> YOUR INSTRUCTIONS: Look through the records below, and whenever a line contains "darkGreen", copy it.

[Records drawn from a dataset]
--

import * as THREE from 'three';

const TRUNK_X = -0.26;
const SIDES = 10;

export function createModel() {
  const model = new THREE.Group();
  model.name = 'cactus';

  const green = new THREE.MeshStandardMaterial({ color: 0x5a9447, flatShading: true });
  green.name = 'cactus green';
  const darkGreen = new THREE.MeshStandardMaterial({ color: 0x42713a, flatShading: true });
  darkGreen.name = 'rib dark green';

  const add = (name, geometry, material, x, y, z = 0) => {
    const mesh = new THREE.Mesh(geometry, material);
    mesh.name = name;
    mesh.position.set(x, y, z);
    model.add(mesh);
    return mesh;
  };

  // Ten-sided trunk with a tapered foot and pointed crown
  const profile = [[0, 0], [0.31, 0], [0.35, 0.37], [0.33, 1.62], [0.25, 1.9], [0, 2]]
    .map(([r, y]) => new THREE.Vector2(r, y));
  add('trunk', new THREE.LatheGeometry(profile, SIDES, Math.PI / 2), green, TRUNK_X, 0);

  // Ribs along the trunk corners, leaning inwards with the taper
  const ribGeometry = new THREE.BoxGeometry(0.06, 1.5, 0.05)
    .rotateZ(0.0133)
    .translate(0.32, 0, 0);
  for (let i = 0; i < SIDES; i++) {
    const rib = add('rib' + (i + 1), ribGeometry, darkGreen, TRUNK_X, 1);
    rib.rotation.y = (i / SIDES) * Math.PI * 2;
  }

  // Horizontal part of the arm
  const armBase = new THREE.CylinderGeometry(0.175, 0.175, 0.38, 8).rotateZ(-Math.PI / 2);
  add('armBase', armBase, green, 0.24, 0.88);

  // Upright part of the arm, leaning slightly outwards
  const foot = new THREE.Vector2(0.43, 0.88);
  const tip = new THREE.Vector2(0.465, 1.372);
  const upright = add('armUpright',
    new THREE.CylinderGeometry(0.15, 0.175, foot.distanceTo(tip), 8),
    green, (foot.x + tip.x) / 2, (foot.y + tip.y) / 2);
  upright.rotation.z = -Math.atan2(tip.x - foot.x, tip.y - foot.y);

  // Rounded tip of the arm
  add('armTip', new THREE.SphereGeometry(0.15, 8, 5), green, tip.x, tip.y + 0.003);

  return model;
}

--

> RESULT:
  const darkGreen = new THREE.MeshStandardMaterial({ color: 0x42713a, flatShading: true });
  darkGreen.name = 'rib dark green';
    const rib = add('rib' + (i + 1), ribGeometry, darkGreen, TRUNK_X, 1);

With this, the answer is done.